Dopamineis a compound present in the body as a neurotransmitter. It carries signals to the brain. It helps control the brain’s reward and pleasure centers. Dopamine also helps regulate movement and emotional responses. It enables us to see rewards and then work and take action towards them. Dopamine deficiency results in Parkinson’s disease, and people with low dopamine activity may be more prone to addiction. There are different kinds of dopamine receptors, and people that tend to be more risk-taking have this certain kind of receptor. Since low dopamine levels can interfere with movement, people with Parkinson’s and other disorders tend to take a drug that lets them make more, or get an implant that stimulates deep regions of the brain.
Addictive drugs become addictive partly because of the addictive and rewarding increase of dopamine in the brain. The anticipation of these rewards is what hooks the brain and makes it crave the drug. In our culture, dopamine is often seen as the main chemical related to pleasure, but dopamine has been found to appear to mediate desire and motivation more than it has pleasure.
Dopamine also helps with motivating to do things over and over again. When testing lab animals, dopamine leads them to learn about rewards and reinforcements. Lowering dopamine in these animals can make them love pleasure in activities like eating and drinking. When this happens, animals go into a state called anhedonia.
In the 1950’s and before, it was believed that the brain communicated with nerves through electrical impulses alone. There was little evidence to suggest that chemical messages played a role in movement and other communications. But today, it has been recognized that tremors and other symptoms of Parkinson’s are caused by the death of dopamine-producing cells. After lots of other research, it was found that L-dopa treatment restored the ability of patients with Parkinson’s disease to walk and move normally for about 24 hours. But, it was also found that the treatment had severe side effects of nausea and vomiting. So after much trial and error, by slowly increasing the amounts of the drugs usage, there was a solution found that did work for most patients.
Even though dopamine deficiencies lead to Parkinson’s and other movement conditions, there is not a strong connection between essential tremor and dopamine. Essential tremor is more of a familial tremor, that is caused by certain genetic traits and neurological issues. These brain and nerve connections can cause essential tremor when they misfire, but it does not seem that dopamine plays a role in the condition.
Dopamine plays a big role in our motivation and movement centers in different pathways of the brain. It encourages us to learn by rewarding behavior, and also helps nerves communicate with the brain in a way that allows normal movement to occur.

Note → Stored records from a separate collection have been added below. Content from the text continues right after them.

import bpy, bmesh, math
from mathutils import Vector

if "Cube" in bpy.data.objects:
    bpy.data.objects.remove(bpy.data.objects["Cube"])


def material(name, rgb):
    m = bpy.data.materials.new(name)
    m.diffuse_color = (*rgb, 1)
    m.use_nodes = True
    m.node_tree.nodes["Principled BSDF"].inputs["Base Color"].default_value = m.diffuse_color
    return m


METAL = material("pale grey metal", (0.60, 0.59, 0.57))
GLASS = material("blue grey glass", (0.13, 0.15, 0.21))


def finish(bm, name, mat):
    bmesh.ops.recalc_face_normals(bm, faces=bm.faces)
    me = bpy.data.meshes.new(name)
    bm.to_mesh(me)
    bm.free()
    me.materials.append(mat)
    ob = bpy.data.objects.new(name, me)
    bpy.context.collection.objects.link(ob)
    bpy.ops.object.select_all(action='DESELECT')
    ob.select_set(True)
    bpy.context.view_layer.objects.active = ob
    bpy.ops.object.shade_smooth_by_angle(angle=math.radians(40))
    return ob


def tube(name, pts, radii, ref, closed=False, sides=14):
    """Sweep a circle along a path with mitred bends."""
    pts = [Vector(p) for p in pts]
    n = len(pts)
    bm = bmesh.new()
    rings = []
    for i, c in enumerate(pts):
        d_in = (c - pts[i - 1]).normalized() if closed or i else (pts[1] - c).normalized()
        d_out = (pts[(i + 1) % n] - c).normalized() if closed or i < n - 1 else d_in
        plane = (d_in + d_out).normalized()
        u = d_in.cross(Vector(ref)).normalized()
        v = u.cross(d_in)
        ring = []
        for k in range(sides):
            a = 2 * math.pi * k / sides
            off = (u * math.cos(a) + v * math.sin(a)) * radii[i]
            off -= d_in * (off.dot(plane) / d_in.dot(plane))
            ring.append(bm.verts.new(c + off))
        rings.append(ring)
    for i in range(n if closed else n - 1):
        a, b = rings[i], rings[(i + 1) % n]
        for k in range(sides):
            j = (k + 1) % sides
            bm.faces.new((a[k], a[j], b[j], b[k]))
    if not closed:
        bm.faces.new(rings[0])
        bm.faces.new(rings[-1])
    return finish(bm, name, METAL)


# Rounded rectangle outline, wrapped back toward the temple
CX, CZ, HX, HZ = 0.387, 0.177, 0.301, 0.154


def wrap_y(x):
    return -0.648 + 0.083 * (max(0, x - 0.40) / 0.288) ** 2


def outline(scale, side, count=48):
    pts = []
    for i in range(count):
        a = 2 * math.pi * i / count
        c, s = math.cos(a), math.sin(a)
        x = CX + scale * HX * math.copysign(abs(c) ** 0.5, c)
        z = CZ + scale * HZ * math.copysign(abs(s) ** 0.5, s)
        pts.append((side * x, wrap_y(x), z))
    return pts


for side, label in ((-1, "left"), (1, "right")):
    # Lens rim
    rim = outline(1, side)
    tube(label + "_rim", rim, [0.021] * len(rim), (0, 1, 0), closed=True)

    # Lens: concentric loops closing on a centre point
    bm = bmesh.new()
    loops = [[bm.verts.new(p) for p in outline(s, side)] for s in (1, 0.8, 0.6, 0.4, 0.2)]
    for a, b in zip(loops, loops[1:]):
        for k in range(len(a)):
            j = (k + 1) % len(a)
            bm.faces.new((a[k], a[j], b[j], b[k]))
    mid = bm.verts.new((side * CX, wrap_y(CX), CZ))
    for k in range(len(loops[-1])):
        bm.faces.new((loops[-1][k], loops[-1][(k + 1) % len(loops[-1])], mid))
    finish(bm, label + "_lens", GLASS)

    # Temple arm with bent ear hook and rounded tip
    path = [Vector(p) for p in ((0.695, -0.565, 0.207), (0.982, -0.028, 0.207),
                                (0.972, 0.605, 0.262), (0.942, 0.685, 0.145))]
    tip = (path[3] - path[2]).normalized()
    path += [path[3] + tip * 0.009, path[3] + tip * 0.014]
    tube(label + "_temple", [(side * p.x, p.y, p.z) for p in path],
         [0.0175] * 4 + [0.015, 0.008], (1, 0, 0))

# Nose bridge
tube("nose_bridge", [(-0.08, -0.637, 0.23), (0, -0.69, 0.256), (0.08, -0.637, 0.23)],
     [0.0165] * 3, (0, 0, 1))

Though it was found that dopamine levels are not related to essential tremor, and that genetic factors are more of a characteristic, dopamine can influence other tremor symptoms in other medical conditions.